» Task instructions: Your answer must be the lines from the start of the records through the line with "colour = (0.64, 0.67, 0.64, 1)", exactly as written, without the pictures.

» Material to process:
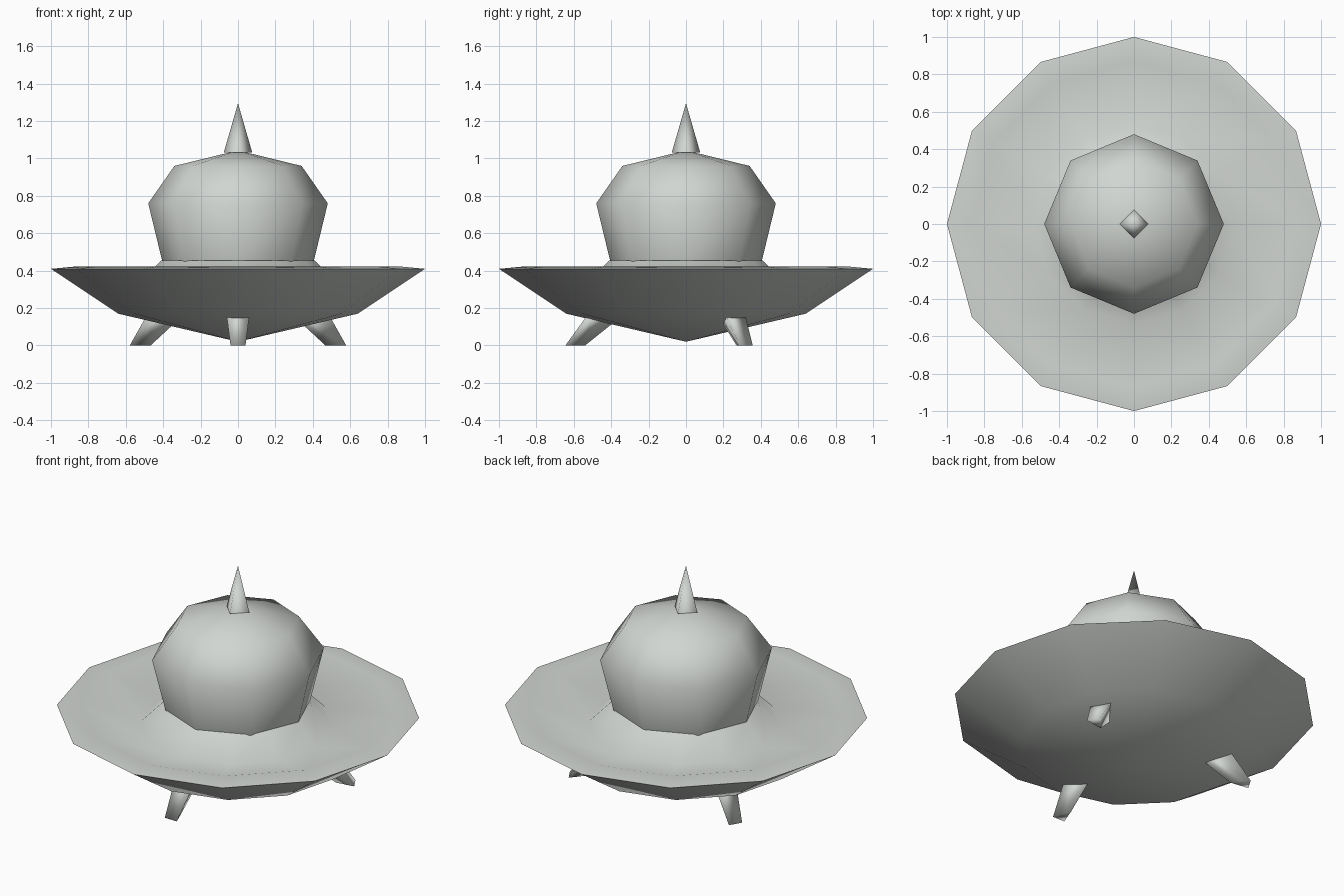
import bpy
import bmesh
from math import cos, sin, pi, radians
from mathutils import Matrix

default = bpy.data.objects.get("Cube")
if default:
    bpy.data.objects.remove(default)

# One pale grey metal for the whole craft
metal = bpy.data.materials.new("pale_grey_metal")
metal.use_nodes = True
colour = (0.64, 0.67, 0.64, 1)
metal.diffuse_color = colour
metal.node_tree.nodes["Principled BSDF"].inputs["Base Color"].default_value = colour


def loft(name, rings, sharp_angle):
    """Skin rings of points; single-point rings become tips, open ends are capped."""
    bm = bmesh.new()
    loops = [[bm.verts.new(p) for p in ring] for ring in rings]
    for a, b in zip(loops, loops[1:]):
        count = max(len(a), len(b))
        for i in range(count):
            j = (i + 1) % count
            corners = [a[i % len(a)], a[j % len(a)], b[j % len(b)], b[i % len(b)]]
            bm.faces.new(list(dict.fromkeys(corners)))
    for end in (loops[0], loops[-1]):
        if len(end) > 2:
            bm.faces.new(end)
    bmesh.ops.recalc_face_normals(bm, faces=bm.faces)
    mesh = bpy.data.meshes.new(name)
    bm.to_mesh(mesh)
    bm.free()
    mesh.materials.append(metal)
    mesh.shade_smooth()
    mesh.set_sharp_from_angle(angle=radians(sharp_angle))
    obj = bpy.data.objects.new(name, mesh)
    bpy.context.collection.objects.link(obj)
    return obj


def revolve(name, profile, sides, sharp_angle):
    """Turn a (radius, height) profile around the vertical axis."""
    rings = []
    for r, z in profile:
        steps = sides if r else 1
        rings.append([(r * cos(2 * pi * i / sides), r * sin(2 * pi * i / sides), z)
                      for i in range(steps)])
    return loft(name, rings, sharp_angle)


# Saucer: shallow pointed belly, thin rim, dished deck and raised collar
revolve("saucer", [(0, 0.02), (0.64, 0.17), (1, 0.41), (0.87, 0.422),
                   (0.53, 0.335), (0.41, 0.455)], 12, 70)

# Cabin dome, narrowing towards the collar
revolve("dome", [(0.405, 0.45), (0.48, 0.76), (0.34, 0.96), (0, 1.043)], 8, 70)

# Antenna spike on top
revolve("antenna", [(0.076, 1.032), (0, 1.295)], 4, 100)

# Three splayed legs of triangular section, inner edge towards the centre
top = [(0.29, 0, 0.2), (0.50, 0.066, 0.2), (0.50, -0.066, 0.2)]
foot = [(0.54, 0, 0), (0.645, 0.04, 0), (0.645, -0.04, 0)]
for name, angle in (("front_leg", -90), ("back_left_leg", 30), ("back_right_leg", 150)):
    leg = loft(name, [foot, top], 125)
    leg.data.transform(Matrix.Rotation(radians(angle), 4, "Z"))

» Solution:
import bpy
import bmesh
from math import cos, sin, pi, radians
from mathutils import Matrix

default = bpy.data.objects.get("Cube")
if default:
    bpy.data.objects.remove(default)

# One pale grey metal for the whole craft
metal = bpy.data.materials.new("pale_grey_metal")
metal.use_nodes = True
colour = (0.64, 0.67, 0.64, 1)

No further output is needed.